1896 (14 November) – The Emancipation Run, the precursor to the London to Brighton Veteran Car Run, was organised to celebrate the passing of the Locomotives on the Highways Act. Thirty pioneer motorists celebrated the first legal journey on English roads with the new motoring freedoms.

1897 (8 December) – Formal inauguration of the Automobile Club of Great Britain (and later Ireland) took place. In 1907 it became the Royal Automobile Club.

1900 – Club Secretary Claude Johnson organised the 1,000 Mile Trial, putting British motoring on the map. Cars travelled the length and breadth of the country in a reliability trial, which brought home to ordinary people what a ‘horseless carriage’ was and what it could do.

1903 – The Motor Car Act was passed into law. The Club had vigorously campaigned for this, long having had the interests of the private motorist at heart. This Act increased speed limits and removed other restrictive legislation.

1903 – The Club petitioned councils in Southern Ireland for a repeal of the Locomotives on Highways Act (Ireland). This was achieved in March 1903 which effectively began road racing in the UK and allowed the 1903 Gordon Bennett Race to take place outside Dublin.

1905 – The Club organised the first Tourist Trophy (TT) race, today the oldest motoring race to run regularly.

1905 – The Club became the governing body for motor sport in Britain and introduced driving certificates, the responsibility for which would not be taken over by the government for another 30 years. An associate membership of the Club was also established, and guides on bicycles, then motorcycles and vans, were gradually introduced.

1926 – The Club organised the first British Grand Prix at Brooklands.

1930 – The first London to Brighton Commemoration Run was organised by the Club, to celebrate the 1896 Emancipation Run.

1948 – The Club staged the first Grand Prix race at Silverstone.

1950s and 60s – These years saw the advent of mass motoring and, in 1959, witnessed the opening of Britain’s first major motorway, the M1 from London to Birmingham. Roads became busier and more dangerous places, with traffic jams ‒ previously unheard of ‒ now commonplace.

1978 – The Torrens Trophy was founded, awarded to an individual or organisation considered to have made an outstanding contribution to the cause of safe and skilful motorcycling in Britain.

1991 – The RAC Foundation was formed. Long before this, the Club, through its Public Policy Committee, had become a respected voice in the formulation of government policy for roads and motorised transport. This was recognised and strengthened by the formation, in 1991, of the RAC Foundation for Motoring, a registered charity. The Foundation continues to be a strong and independent source of academic research and influence.

1999 – RAC Motoring Services Ltd, which offered roadside assistance and many other benefits to over five million associate members, was sold by the Club to the Lex Group, and later passed to Aviva.
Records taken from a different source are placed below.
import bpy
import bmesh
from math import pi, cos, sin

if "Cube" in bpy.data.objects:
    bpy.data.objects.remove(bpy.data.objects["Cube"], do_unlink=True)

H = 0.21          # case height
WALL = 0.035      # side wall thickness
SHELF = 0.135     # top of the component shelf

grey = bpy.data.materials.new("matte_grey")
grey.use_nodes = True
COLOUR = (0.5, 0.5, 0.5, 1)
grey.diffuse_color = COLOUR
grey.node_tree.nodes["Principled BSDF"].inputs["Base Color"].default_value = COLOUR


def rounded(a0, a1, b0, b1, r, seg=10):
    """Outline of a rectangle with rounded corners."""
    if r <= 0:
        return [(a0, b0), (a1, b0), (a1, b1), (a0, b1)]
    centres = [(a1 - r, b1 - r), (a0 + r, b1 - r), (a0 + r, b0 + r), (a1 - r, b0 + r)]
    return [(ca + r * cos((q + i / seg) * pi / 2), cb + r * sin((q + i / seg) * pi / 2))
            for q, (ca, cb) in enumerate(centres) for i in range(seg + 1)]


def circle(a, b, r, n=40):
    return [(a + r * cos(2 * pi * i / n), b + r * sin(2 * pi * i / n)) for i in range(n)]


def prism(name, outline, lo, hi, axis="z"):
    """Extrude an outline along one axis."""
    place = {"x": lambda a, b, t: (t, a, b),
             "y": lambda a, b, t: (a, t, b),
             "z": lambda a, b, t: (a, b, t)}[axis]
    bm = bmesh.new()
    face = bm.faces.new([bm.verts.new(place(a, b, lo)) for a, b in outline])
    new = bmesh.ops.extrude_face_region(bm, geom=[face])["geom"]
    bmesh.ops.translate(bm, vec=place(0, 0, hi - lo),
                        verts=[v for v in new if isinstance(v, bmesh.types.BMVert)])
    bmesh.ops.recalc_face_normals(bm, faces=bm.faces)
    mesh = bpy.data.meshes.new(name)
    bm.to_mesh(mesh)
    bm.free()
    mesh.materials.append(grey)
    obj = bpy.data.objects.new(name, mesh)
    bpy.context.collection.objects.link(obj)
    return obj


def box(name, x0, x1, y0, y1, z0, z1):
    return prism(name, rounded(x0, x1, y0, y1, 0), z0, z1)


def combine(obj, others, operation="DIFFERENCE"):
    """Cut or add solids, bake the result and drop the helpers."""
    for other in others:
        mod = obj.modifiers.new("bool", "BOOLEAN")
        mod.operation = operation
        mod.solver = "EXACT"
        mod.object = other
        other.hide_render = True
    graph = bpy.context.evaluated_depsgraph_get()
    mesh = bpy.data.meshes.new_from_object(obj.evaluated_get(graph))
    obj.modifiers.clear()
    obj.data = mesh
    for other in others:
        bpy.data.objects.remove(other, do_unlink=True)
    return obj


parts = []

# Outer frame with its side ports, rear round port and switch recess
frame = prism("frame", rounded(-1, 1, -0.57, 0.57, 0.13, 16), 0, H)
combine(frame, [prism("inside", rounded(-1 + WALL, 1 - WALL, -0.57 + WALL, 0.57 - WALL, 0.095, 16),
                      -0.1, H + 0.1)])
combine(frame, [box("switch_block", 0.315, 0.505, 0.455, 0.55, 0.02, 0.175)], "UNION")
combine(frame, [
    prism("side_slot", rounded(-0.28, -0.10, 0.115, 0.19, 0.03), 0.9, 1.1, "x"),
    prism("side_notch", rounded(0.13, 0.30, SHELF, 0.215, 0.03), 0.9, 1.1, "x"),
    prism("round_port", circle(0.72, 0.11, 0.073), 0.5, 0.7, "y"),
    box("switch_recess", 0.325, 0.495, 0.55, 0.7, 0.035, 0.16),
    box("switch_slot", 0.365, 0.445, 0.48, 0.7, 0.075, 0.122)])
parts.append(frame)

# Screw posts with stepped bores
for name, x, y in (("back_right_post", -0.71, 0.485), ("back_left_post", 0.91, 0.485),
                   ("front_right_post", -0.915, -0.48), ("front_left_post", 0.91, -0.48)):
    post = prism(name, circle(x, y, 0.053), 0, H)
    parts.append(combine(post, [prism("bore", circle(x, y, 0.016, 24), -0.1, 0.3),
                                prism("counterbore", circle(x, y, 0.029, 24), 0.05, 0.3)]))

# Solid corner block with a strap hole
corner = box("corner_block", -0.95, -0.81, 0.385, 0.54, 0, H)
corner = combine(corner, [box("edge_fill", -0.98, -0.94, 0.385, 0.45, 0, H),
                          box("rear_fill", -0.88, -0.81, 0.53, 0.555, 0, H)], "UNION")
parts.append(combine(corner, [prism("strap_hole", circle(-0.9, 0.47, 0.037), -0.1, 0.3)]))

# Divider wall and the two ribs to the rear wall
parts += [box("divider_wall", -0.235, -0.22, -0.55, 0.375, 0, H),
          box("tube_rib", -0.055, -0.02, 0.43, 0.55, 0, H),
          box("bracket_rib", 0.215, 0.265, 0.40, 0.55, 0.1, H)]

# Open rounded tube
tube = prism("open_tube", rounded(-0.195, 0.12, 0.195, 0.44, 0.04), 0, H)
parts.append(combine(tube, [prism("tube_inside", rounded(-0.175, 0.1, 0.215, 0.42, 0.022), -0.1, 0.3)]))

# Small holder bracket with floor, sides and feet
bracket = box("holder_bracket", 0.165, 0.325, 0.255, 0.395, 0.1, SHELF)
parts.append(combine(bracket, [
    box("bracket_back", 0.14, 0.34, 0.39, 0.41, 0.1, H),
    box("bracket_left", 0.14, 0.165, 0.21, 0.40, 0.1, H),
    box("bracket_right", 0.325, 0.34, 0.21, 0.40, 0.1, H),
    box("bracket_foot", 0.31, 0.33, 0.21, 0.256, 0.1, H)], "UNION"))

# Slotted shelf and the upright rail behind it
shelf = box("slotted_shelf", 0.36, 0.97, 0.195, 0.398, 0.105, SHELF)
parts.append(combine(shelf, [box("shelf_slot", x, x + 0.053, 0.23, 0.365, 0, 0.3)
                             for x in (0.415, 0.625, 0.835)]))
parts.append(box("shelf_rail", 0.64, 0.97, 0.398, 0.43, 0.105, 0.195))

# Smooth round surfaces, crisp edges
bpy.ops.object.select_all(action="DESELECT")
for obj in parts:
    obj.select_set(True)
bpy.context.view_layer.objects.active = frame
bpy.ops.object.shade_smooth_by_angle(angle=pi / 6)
This demerger had become necessary to allow the company access to capital markets for long-term growth.

2006 – The Woodcote Trophy was founded, the first new trophy to be created by the Club in 100 years; a series for racing sports cars of the post-war years, up to December 1955.